Outside of the United States, ceilometers set up on the West Coast of Wales in the United Kingdom and even in the Mediterranean to observe smoke plumes making their way across the Atlantic. The more data that is collected, the better models can be made.
Air Quality Applications
There is scope to employ ceilometers in local air quality studies to evaluate the presence of aerosols from the industry.
One of the critical benefits of ceilometers is their ability to resolve the properties of the boundary layer – the lowest kilometer of the atmosphere. Ceilometers can be used to investigate air quality up to around 15 kilometers above the ground, affording researchers insight into the low- and mid-levels of the atmosphere.
Work has been undertaken to determine the height of the boundary layer over time, using this as a ramp for forecasting and air quality.
The Atmospheric Radiation Measurement (ARM) program uses ceilometers to provide valuable details on cloud bases for use in aviation and climate modeling applications.
In terms of modeling the climate, one of the most significant sources of uncertainty is aerosols, pollution from wildfire smoke and clouds.
Developing a robust understanding of these factors is key to developing reliable and accurate climate simulations. The ceilometer is one of the most important instruments in estimating the height of cloud layers.
Predicting Snow Behavior
Another application under development at the University of North Dakota is looking at the wintertime use of the ceilometer to anticipate ground blizzards - situations where snow that has previously fallen is lifted back off the surface by the wind, causing similar issues to more conventional blizzards.
This phenomenon is common in high latitude parts of the globe, including Antarctica and the Arctic circle. These areas do not get much snow, but the snow they get is very dry and blows around easily. Ground blizzards can be extremely debilitating to travel due to their impact on visibility and can cause significant issues around public safety.
While it is possible to detect this phenomenon using satellites, there may be certain situations where a storm system has passed through an area, where a sinking motion in the atmosphere inhibits cloud cover, and there may still be strong winds.

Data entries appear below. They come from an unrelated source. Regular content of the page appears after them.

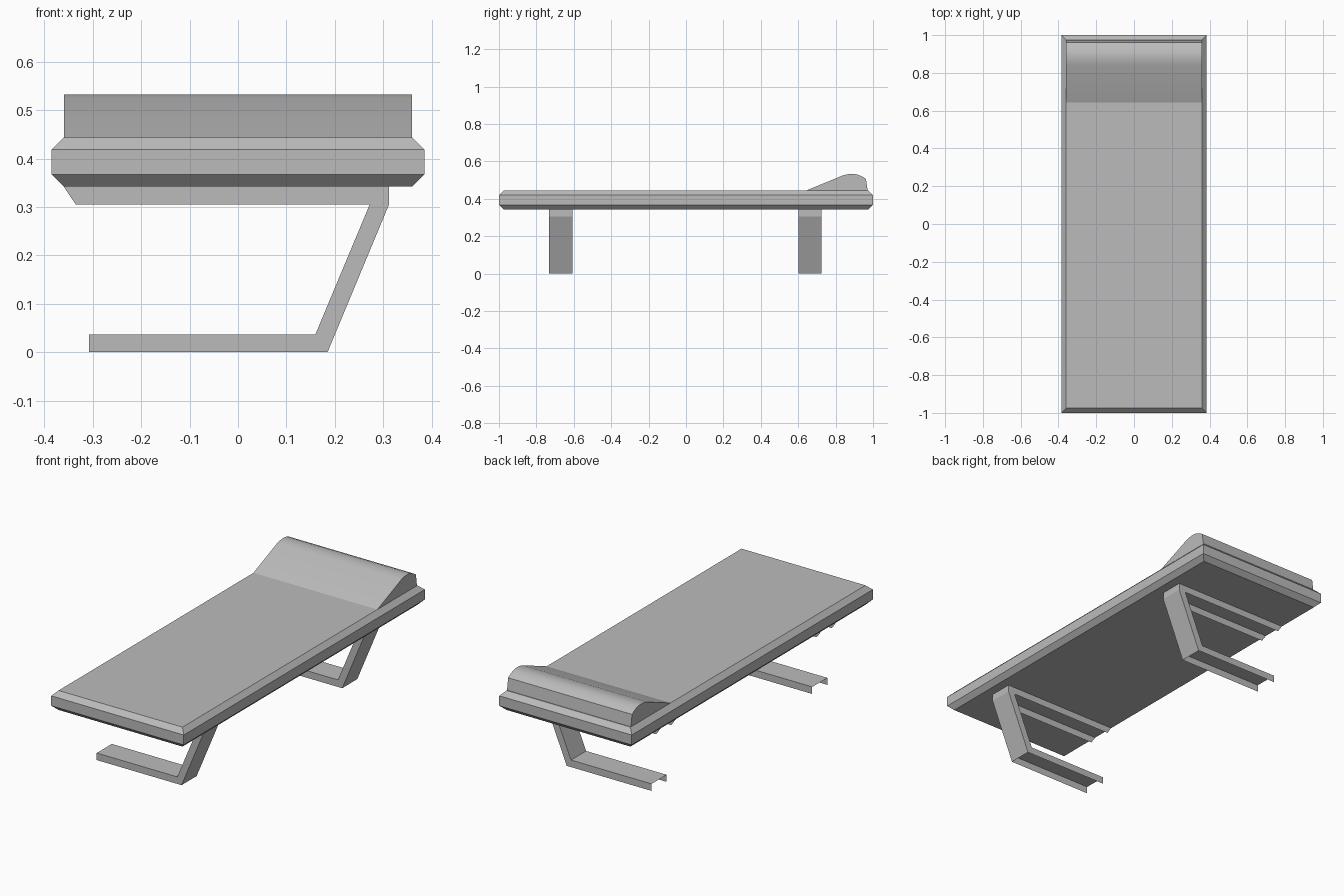
import bpy
import bmesh

cube = bpy.data.objects.get("Cube")
if cube:
    bpy.data.objects.remove(cube, do_unlink=True)

grey = bpy.data.materials.new("plain grey")
grey.use_nodes = True
COLOUR = (0.5, 0.5, 0.5, 1)
grey.diffuse_color = COLOUR
grey.node_tree.nodes["Principled BSDF"].inputs["Base Color"].default_value = COLOUR


def finish(name, bm, smooth_angle=None):
    """Turn a bmesh into a named grey object."""
    bmesh.ops.recalc_face_normals(bm, faces=bm.faces)
    mesh = bpy.data.meshes.new(name)
    bm.to_mesh(mesh)
    bm.free()
    mesh.materials.append(grey)
    obj = bpy.data.objects.new(name, mesh)
    bpy.context.collection.objects.link(obj)
    if smooth_angle:
        bpy.ops.object.select_all(action="DESELECT")
        obj.select_set(True)
        bpy.context.view_layer.objects.active = obj
        bpy.ops.object.shade_smooth_by_angle(angle=smooth_angle)
    return obj


def bridge(bm, a, b):
    for i in range(len(a)):
        j = (i + 1) % len(a)
        bm.faces.new((a[i], a[j], b[j], b[i]))


# Mattress: stacked rectangles with chamfered top and bottom rims
def build_mattress():
    bm = bmesh.new()
    rings = []
    for inset, z in ((0.025, 0.342), (0, 0.367), (0, 0.419), (0.025, 0.444)):
        x, y = 0.385 - inset, 1 - inset
        rings.append([bm.verts.new((sx * x, sy * y, z))
                      for sx, sy in ((-1, -1), (1, -1), (1, 1), (-1, 1))])
    for low, high in zip(rings, rings[1:]):
        bridge(bm, low, high)
    bm.faces.new(rings[0])
    bm.faces.new(rings[-1])
    finish("mattress", bm)


# Headrest: wedge with a rounded crest, extruded across the width
def build_headrest():
    profile = [(0.64, 0.443), (0.84, 0.525), (0.865, 0.531), (0.89, 0.533),
               (0.915, 0.53), (0.94, 0.52), (0.962, 0.506), (0.971, 0.443)]
    bm = bmesh.new()
    left, right = ([bm.verts.new((x, y, z)) for y, z in profile]
                   for x in (-0.36, 0.36))
    bridge(bm, left, right)
    bm.faces.new(left)
    bm.faces.new(right)
    finish("headrest", bm, 0.6)


# Leg: bent sheet channel, open below the foot and below the top rail
def build_leg(name, y_mid):
    outline = [(-0.36, 0.342), (0.312, 0.342), (0.312, 0.305), (0.185, 0),
               (-0.308, 0), (-0.308, 0.037), (0.16, 0.037), (0.272, 0.305),
               (-0.335, 0.305)]
    webs = (1, 2, 5, 6)  # outline edges closed by a plate
    bm = bmesh.new()
    front, back = ([bm.verts.new((x, y_mid + side * 0.0625, z)) for x, z in outline]
                   for side in (-1, 1))
    bm.faces.new(front)
    bm.faces.new(back)
    for i in webs:
        bm.faces.new((front[i], front[i + 1], back[i + 1], back[i]))
    finish(name, bm)


build_mattress()
build_headrest()
build_leg("front_leg", -0.67)
build_leg("back_leg", 0.663)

There is a lot of spatial variability in this phenomenon, and while it may be visible via satellite imagery, this may not be evident to communities in the area affected, particularly at night.
It is often challenging to measure and differentiate falling snow and snow lifted from the ground. It is necessary to use a variety of different instruments to ascertain this.
The ceilometer provides backscatter measurements, so this alone cannot differentiate between blowing snow, falling snow or a combination of the two. Operators must interpret the data and collate this with data from other instrumentation, for example laser disdrometers as the OTT Parsivel².
The HydroMet OTT Parsivel² Laser Weather Sensor
The OTT Parsivel² from HydroMet is a laser disdrometer. This instrument features two sensor heads. As precipitation (hydrometeors) falls between these two sensor heads, the OTT Parsivel² will detect the size distribution of the precipitation to identify what type of precipitation is falling, for example, rain, snow, freezing, sleet, etc.
This instrument can be used to collect particle size data and correlate this with data from a ceilometer, providing exciting research opportunities and enhancing data from other devices.
The ability to acquire a complete picture of the weather and atmospheric phenomena from multiple instruments is a promising and powerful approach. Data from ceilometers provides a robust foundation for these investigations.
This information has been sourced, reviewed and adapted from materials provided by OTT HydroMet. Lufft is one of OTT HydroMet's strong brands for professional environmental monitoring solutions.
For more information on this source, please visit OTT HydroMet.